Mobile Medical Ministry
The St. Luke's Mobile Medical Ministry RV is a 34-foot trailer that was converted into a mobile clinic.
For many people of low income, getting medical care can be a complicated and costly process, but St. Luke's Mobile Medical Ministry is working to change that.
St. Luke’s is an outreach program created by the Episcopal Churches in northwest Louisiana. It was run by a group of volunteers until 2011, when they hired their first part-time director, Brenda Nims, a registered nurse with a master's degree in public health.
The ministry seeks to improve the health of the under-served in northwest Louisiana. They provide preventive screenings, basic health services, patient education, and onward referrals, according to Nims, and all of their services are free. “While our services are available to anyone that comes on the van, we target the uninsured working poor, low-income rural, homeless populations, groups that often don't have access to regular health care,” Nims said.
The ministry began in 2008 when Father Ken Cooper, an Episcopal priest in Shreveport, realized that there were a lot of people in the community who couldn’t get the medical care they needed. “He saw the unmet health needs of the under-served in our community and the surrounding rural areas, and donated the medical RV to begin the ministry,” Nims said.
The medical RV is a 34-foot trailer that was converted into a mobile clinic.

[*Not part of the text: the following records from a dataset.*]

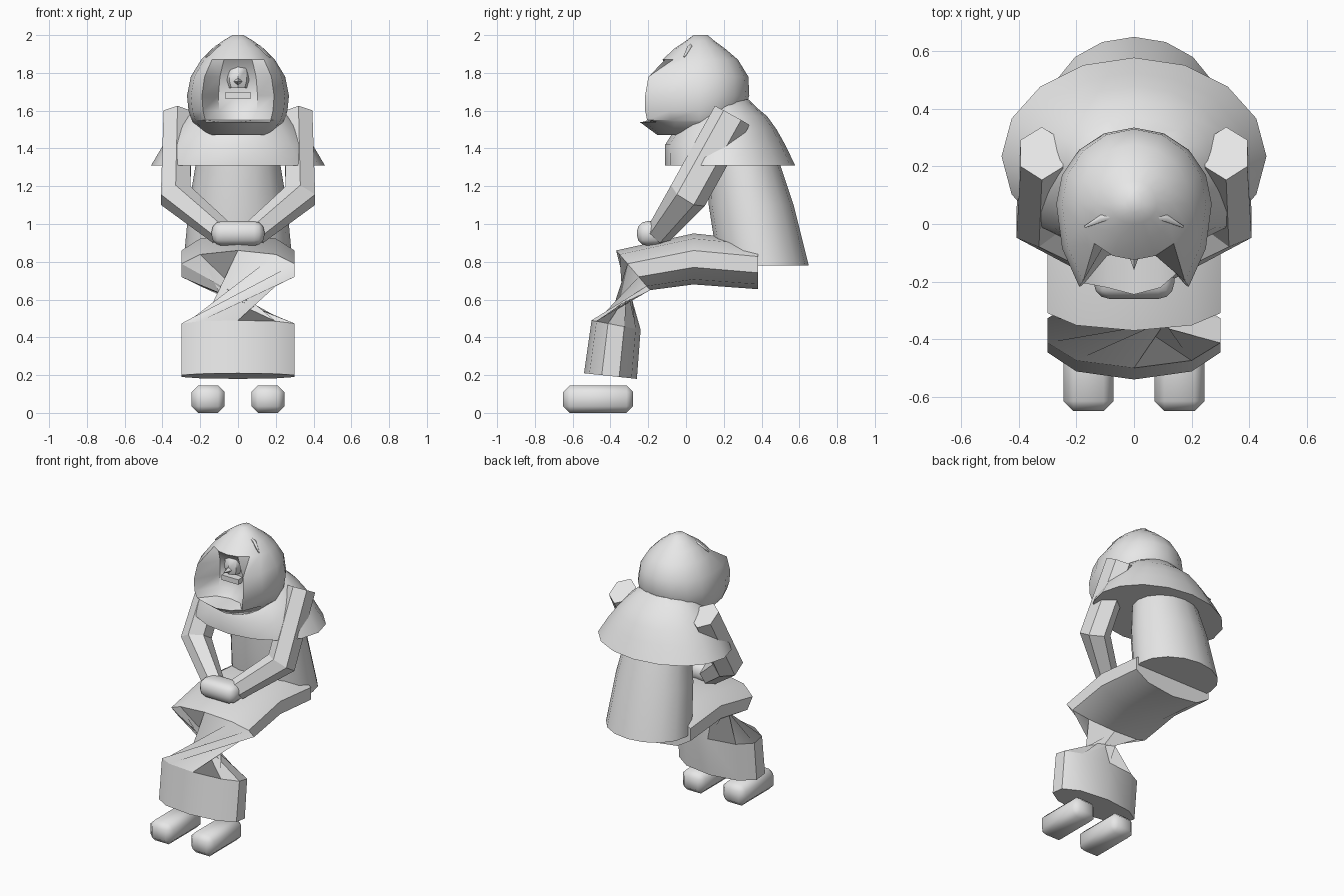
import bpy, bmesh, math
from mathutils import Vector

if "Cube" in bpy.data.objects:
    bpy.data.objects.remove(bpy.data.objects["Cube"])

grey = bpy.data.materials.new("pale_grey")
grey.diffuse_color = (0.8, 0.8, 0.8, 1)
grey.use_nodes = True
grey.node_tree.nodes["Principled BSDF"].inputs["Base Color"].default_value = grey.diffuse_color


def finish(bm, name, angle):
    """Turn a bmesh into a named object, smooth below the given angle."""
    bmesh.ops.recalc_face_normals(bm, faces=bm.faces[:])
    me = bpy.data.meshes.new(name)
    bm.to_mesh(me)
    bm.free()
    ob = bpy.data.objects.new(name, me)
    bpy.context.collection.objects.link(ob)
    me.materials.append(grey)
    if angle:
        bpy.ops.object.select_all(action='DESELECT')
        ob.select_set(True)
        bpy.context.view_layer.objects.active = ob
        bpy.ops.object.shade_smooth_by_angle(angle=math.radians(angle))
    return ob


def loft(name, rings, angle=40, shifts=()):
    """Skin rings of equal length; shifts gives a twist before a ring."""
    bm = bmesh.new()
    loops = [[bm.verts.new(p) for p in r] for r in rings]
    n, off = len(rings[0]), 0
    for k in range(len(loops) - 1):
        off = dict(shifts).get(k, 0)
        a, b = loops[k], loops[k + 1]
        for i in range(n):
            j = (i + 1) % n
            bm.faces.new((a[i], a[j], b[(j + off) % n], b[(i + off) % n]))
    bm.faces.new(loops[0][::-1])
    bm.faces.new(loops[-1])
    return finish(bm, name, angle)


def oval(z, rx, front, back, cy, n=16):
    """Horizontal ring with separate front and back depth; starts at the front."""
    pts = []
    for i in range(n):
        a = 2 * math.pi * i / n
        c = math.cos(a)
        pts.append((rx * math.sin(a), cy - c * ((cy - front) if c > 0 else (back - cy)), z))
    return pts


def tube(name, path, radii, sides=6, angle=0):
    """Bent tube; each radius is (side to side, front to back)."""
    path = [Vector(p) for p in path]
    rings = []
    for k, p in enumerate(path):
        d = (path[min(k + 1, len(path) - 1)] - path[max(k - 1, 0)]).normalized()
        v = d.cross(Vector((1, 0, 0))).normalized()
        u = v.cross(d)
        ru, rv = radii[k]
        rings.append([p + u * ru * math.cos(t) + v * rv * math.sin(t)
                      for t in (2 * math.pi * (i + 0.5) / sides for i in range(sides))])
    return loft(name, rings, angle)


# robe body, leaning forward
loft("torso", [oval(0.78, 0.29, 0.17, 0.65, 0.41), oval(1.1, 0.26, 0.12, 0.57, 0.35),
               oval(1.31, 0.225, 0.115, 0.50, 0.31), oval(1.5, 0.2, 0.1, 0.44, 0.28)])

# shoulder cape
loft("cape", [oval(1.31, 0.46, -0.11, 0.578, 0.235), oval(1.42, 0.395, -0.11, 0.525, 0.22),
              oval(1.50, 0.335, -0.06, 0.48, 0.22), oval(1.57, 0.275, 0.0, 0.43, 0.22),
              oval(1.62, 0.22, 0.07, 0.37, 0.22), oval(1.66, 0.15, 0.13, 0.33, 0.22)])

# hood with a hollow face opening: z, half width, front, back, dent depth
hood = []
for z, rx, front, back, dent in [
        (1.47, 0.17, -0.15, 0.17, None), (1.54, 0.24, -0.245, 0.27, None),
        (1.55, 0.245, -0.32, 0.28, -0.09), (1.60, 0.262, -0.335, 0.31, -0.05),
        (1.68, 0.27, -0.335, 0.335, -0.03), (1.78, 0.25, -0.31, 0.33, -0.04),
        (1.87, 0.195, -0.125, 0.275, None), (1.93, 0.135, -0.06, 0.205, None),
        (1.97, 0.08, 0.0, 0.15, None), (2.0, 0.03, 0.04, 0.115, None)]:
    ring = oval(z, rx, front, back, 0.07)
    if dent is not None:
        for i in (-1, 0, 1):
            ring[i] = (ring[i][0], dent - (0.02 if i else 0), z)
    hood.append(ring)
loft("hood", hood, 45)

# face details inside the opening
loft("nose_bridge", [oval(1.72, 0.05, -0.10, 0.0, -0.03, 8), oval(1.76, 0.065, -0.11, 0.0, -0.03, 8),
                     oval(1.82, 0.06, -0.10, 0.0, -0.03, 8), oval(1.85, 0.03, -0.07, 0.0, -0.03, 8)])
bm = bmesh.new()
bmesh.ops.create_cone(bm, cap_ends=True, segments=4, radius1=0.022, radius2=0.0, depth=0.06)
for v in bm.verts:
    v.co = Vector((v.co.x, -0.13 - v.co.z, 1.755 + v.co.y))
finish(bm, "nose", 0)
bm = bmesh.new()
bmesh.ops.create_cube(bm, size=1)
for v in bm.verts:
    v.co = Vector((v.co.x * 0.13, -0.06 + v.co.y * 0.06, 1.68 + v.co.z * 0.035))
finish(bm, "mouth", 0)

# lap, knees and shins: one flat tube that twists below the knees
section = [(0, 1), (0.2, 0.8), (0.3, 0.33), (0.3, -0.33), (0.2, -0.8),
           (0, -1), (-0.2, -0.8), (-0.3, -0.33), (-0.3, 0.33), (-0.2, 0.8)]
legs = []
for cy, cz, hy, hz in [(0.38, 0.785, 0, 0.13), (0.04, 0.815, 0, 0.135),
                       (-0.28, 0.755, -0.09, 0.105), (-0.37, 0.465, -0.13, 0.025),
                       (-0.40, 0.195, -0.14, 0.015)]:
    legs.append([(u, cy + v * hy, cz + v * hz) for u, v in section])
loft("legs", legs, 30, shifts=[(2, 6)])

# clasped hands
bm = bmesh.new()
bmesh.ops.create_cube(bm, size=1)
for v in bm.verts:
    v.co = Vector((v.co.x * 0.28, -0.18 + v.co.y * 0.16, 0.95 + v.co.z * 0.13))
bmesh.ops.bevel(bm, geom=bm.edges[:], offset=0.055, segments=3, profile=0.5, affect='EDGES')
finish(bm, "hands", 60)

for s, side in ((-1, "left"), (1, "right")):
    # sleeve from shoulder through elbow to wrist
    tube(side + "_arm", [(s * 0.32, 0.245, 1.575), (s * 0.33, 0.01, 1.15), (s * 0.09, -0.14, 0.955)],
         [(0.085, 0.105), (0.095, 0.105), (0.07, 0.07)])
    # slit eye on the hood
    tube(side + "_eye", [(s * 0.05, 0.03, 1.96), (s * 0.11, 0.02, 1.935), (s * 0.17, -0.01, 1.885)],
         [(0.004, 0.004), (0.014, 0.014), (0.004, 0.004)], 6, 60)
    # shoe
    bm = bmesh.new()
    bmesh.ops.create_cube(bm, size=1)
    for v in bm.verts:
        v.co = Vector((s * 0.158 + v.co.x * 0.175, -0.465 + v.co.y * 0.37, 0.0725 + v.co.z * 0.145))
    bmesh.ops.bevel(bm, geom=bm.edges[:], offset=0.035, segments=1, affect='EDGES')
    finish(bm, side + "_shoe", 60)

Nims said the vehicle has its own exam room, used for medical consultations and breast exams, and two screening areas in the front where they do preventive screenings, lab work, and patient education.
“The advantage of the mobile medical van is that we can go out into communities where people live and work and bring that medical attention to them,” Nims said. “[We’re] breaking down many of the barriers that prevent them from accessing health care, including lack of transportation, money, and knowledge of how to navigate the health care system.”
They focus most of their health screenings on the chronic diseases that affect the community the most, such as hypertension, diabetes, obesity and women's health.
“By detecting and treating chronic diseases early on, we can save the client from many of the long-term complications of the disease,” Nims said. “We spend time with clients, helping them understand their health and ways to prevent and manage these chronic diseases.”
From there, they help their clients connect with other community resources in order to get the on-going care they need.
The community has responded well to the ministry’s efforts, Nims said. They have received support, “both in the number of individuals that seek our services and the wonderful support of local foundations, churches, and individuals.”
By Jasmine A. Thrash